At the root of the issue is the formula used to determine proficiency and growth in English and math.

The state assigns 30 points for proficiency. Thunderbolt received 16. For growth, there are 50 points possible. Thunderbolt received 19.5.

“When they look at growth – and this is where it gets really bad – if a student was highly proficient and they stayed highly proficient between seventh and eighth grade, the school received zero points,” Asseier said.”

The only way a student can receive a full point for growth is if they are minimally proficient the first year and they show a great deal of growth in eighth grade.

“Under the formula if you have kids who are proficient or highly proficient you get penalized,” Asseier said.

The formula problem is best illustrated in math at Thunderbolt for seventh graders who were highly proficient in math taking Algebra I in eighth grade. A more rigorous discipline, students in Algebra I who fall in proficiency – even minimally – cost the school points.

“The state does not consider the course they only consider growth,” Asseier said. “Even though the majority of our kids remained preforming at a high level the school received zero points.”

More than 95 percent of Thunderbolts eighth grade students scored proficient or highly proficient on last year’s state assessment test.

Other factors that led to Thunderbolt not receiving points other middle schools enjoy include having a student for three years. Thunderbolt’s two year configuration cost them points in this category.

Career and Technical Education (CTE) courses offered at Thunderbolt are also a bone of contention. Although the high school receives points for CTE classes the middle school does not because there is no category in the K-8 formula.

Points not received for chronic absenteeism – students with 18 days or more out of school – is also a concern.

“Chronic absenteeism we received zero points,” Asseier said. “We believe there is a data error because it’s showing Thunderbolt had 3 percent chronic absenteeism last year and 14 percent this year.”
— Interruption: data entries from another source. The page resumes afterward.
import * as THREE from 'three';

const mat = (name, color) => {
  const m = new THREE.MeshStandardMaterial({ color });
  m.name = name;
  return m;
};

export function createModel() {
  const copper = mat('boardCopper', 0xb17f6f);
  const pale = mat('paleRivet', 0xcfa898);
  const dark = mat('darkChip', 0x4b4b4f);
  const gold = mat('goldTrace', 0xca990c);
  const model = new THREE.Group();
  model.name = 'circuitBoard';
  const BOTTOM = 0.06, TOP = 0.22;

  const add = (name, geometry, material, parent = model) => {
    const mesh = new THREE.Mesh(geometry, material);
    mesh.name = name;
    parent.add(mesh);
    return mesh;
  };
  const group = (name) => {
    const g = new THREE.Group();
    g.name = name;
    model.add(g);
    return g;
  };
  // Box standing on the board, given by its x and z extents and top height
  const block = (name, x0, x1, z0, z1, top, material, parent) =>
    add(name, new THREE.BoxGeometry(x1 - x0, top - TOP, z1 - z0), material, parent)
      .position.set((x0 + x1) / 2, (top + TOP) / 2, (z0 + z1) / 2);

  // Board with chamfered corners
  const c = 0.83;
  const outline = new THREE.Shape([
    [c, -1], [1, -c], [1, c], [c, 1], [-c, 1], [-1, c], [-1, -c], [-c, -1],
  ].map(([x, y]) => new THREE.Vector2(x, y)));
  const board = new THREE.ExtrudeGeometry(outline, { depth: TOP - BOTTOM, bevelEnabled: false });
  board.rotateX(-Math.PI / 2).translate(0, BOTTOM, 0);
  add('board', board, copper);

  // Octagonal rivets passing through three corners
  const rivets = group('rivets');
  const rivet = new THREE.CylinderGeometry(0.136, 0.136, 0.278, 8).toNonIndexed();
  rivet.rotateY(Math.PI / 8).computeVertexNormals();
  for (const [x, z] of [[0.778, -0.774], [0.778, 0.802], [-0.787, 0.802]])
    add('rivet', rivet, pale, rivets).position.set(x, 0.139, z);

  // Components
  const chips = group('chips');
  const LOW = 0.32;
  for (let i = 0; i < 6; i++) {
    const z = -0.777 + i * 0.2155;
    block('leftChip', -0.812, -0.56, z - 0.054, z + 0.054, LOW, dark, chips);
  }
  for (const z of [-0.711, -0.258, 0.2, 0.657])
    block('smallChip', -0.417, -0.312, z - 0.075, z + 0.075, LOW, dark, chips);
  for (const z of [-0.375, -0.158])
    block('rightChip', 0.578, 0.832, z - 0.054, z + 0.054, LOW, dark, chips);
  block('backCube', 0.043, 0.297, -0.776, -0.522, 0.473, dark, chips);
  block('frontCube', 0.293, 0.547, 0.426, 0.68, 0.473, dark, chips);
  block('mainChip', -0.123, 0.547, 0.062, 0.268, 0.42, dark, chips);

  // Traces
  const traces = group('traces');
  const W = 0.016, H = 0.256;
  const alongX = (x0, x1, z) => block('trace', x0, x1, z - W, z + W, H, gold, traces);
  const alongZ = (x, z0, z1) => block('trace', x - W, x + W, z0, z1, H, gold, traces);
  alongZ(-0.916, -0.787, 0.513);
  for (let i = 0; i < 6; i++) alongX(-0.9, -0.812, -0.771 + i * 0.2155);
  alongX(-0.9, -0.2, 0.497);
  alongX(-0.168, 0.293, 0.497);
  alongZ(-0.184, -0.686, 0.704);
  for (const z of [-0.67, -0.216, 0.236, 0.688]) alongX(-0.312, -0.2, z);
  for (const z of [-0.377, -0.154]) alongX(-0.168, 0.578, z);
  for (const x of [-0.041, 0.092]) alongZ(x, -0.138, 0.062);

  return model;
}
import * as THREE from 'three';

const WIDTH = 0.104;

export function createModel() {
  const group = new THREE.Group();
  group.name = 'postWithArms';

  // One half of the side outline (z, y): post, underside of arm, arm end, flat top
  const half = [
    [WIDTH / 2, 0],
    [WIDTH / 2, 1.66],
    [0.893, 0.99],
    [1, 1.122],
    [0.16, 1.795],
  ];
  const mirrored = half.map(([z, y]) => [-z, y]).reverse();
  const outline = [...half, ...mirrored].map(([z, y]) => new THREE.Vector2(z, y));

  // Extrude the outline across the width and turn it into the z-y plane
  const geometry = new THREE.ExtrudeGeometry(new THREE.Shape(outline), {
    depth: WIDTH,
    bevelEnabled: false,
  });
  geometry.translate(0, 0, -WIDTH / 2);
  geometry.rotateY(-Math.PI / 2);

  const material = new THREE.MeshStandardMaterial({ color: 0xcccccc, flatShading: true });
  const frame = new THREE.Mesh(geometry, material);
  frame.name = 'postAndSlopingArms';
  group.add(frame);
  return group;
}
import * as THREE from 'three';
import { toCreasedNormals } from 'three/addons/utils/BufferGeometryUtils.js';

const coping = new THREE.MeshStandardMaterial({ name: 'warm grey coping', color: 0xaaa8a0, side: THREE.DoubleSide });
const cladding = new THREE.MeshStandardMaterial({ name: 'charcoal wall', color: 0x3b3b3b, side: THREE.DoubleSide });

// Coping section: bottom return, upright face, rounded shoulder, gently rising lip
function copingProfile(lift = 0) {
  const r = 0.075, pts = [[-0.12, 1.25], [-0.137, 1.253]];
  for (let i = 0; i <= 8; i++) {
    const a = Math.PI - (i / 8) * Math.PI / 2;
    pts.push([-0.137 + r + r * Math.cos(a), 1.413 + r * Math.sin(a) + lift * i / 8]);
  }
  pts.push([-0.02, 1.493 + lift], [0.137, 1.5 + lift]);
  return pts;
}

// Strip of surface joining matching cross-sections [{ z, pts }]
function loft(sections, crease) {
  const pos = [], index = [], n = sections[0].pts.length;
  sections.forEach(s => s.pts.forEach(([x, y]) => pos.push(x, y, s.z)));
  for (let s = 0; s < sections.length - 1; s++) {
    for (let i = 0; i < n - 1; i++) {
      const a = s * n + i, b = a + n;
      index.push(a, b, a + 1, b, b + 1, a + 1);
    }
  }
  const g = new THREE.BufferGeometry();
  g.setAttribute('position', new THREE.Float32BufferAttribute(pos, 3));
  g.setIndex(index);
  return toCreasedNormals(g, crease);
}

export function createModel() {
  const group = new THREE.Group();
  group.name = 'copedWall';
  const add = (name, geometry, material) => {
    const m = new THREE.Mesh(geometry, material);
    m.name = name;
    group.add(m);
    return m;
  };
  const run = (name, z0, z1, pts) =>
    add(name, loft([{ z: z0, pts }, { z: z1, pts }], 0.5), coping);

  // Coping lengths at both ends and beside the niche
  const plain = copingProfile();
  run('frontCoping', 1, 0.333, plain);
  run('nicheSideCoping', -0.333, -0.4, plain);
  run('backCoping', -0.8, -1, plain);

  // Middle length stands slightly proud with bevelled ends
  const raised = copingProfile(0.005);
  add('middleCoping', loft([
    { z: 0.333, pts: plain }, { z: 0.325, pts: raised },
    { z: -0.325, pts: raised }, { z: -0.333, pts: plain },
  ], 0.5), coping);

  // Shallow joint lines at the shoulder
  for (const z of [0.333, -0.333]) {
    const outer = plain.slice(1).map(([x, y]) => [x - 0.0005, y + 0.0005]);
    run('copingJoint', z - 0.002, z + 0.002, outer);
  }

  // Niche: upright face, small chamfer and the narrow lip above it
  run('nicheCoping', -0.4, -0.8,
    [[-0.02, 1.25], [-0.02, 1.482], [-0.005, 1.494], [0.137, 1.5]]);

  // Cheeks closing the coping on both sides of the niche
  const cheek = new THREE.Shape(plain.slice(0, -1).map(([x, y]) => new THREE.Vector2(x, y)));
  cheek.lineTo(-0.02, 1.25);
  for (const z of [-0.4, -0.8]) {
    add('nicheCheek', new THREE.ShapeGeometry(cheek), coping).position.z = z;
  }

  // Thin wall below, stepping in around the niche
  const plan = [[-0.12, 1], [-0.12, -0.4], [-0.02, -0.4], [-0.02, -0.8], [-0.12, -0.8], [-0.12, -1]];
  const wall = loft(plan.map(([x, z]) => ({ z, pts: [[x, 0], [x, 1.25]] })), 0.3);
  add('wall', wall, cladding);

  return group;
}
With a 95 percent attendance record, Asseier said, “No way they can have 14 percent of the kids being chronic absentees. If the state doesn’t change the formula and correct the data issues we are going to continue to struggle.”

 

by David Louis, Today's News-Herald
Oct 27, 2017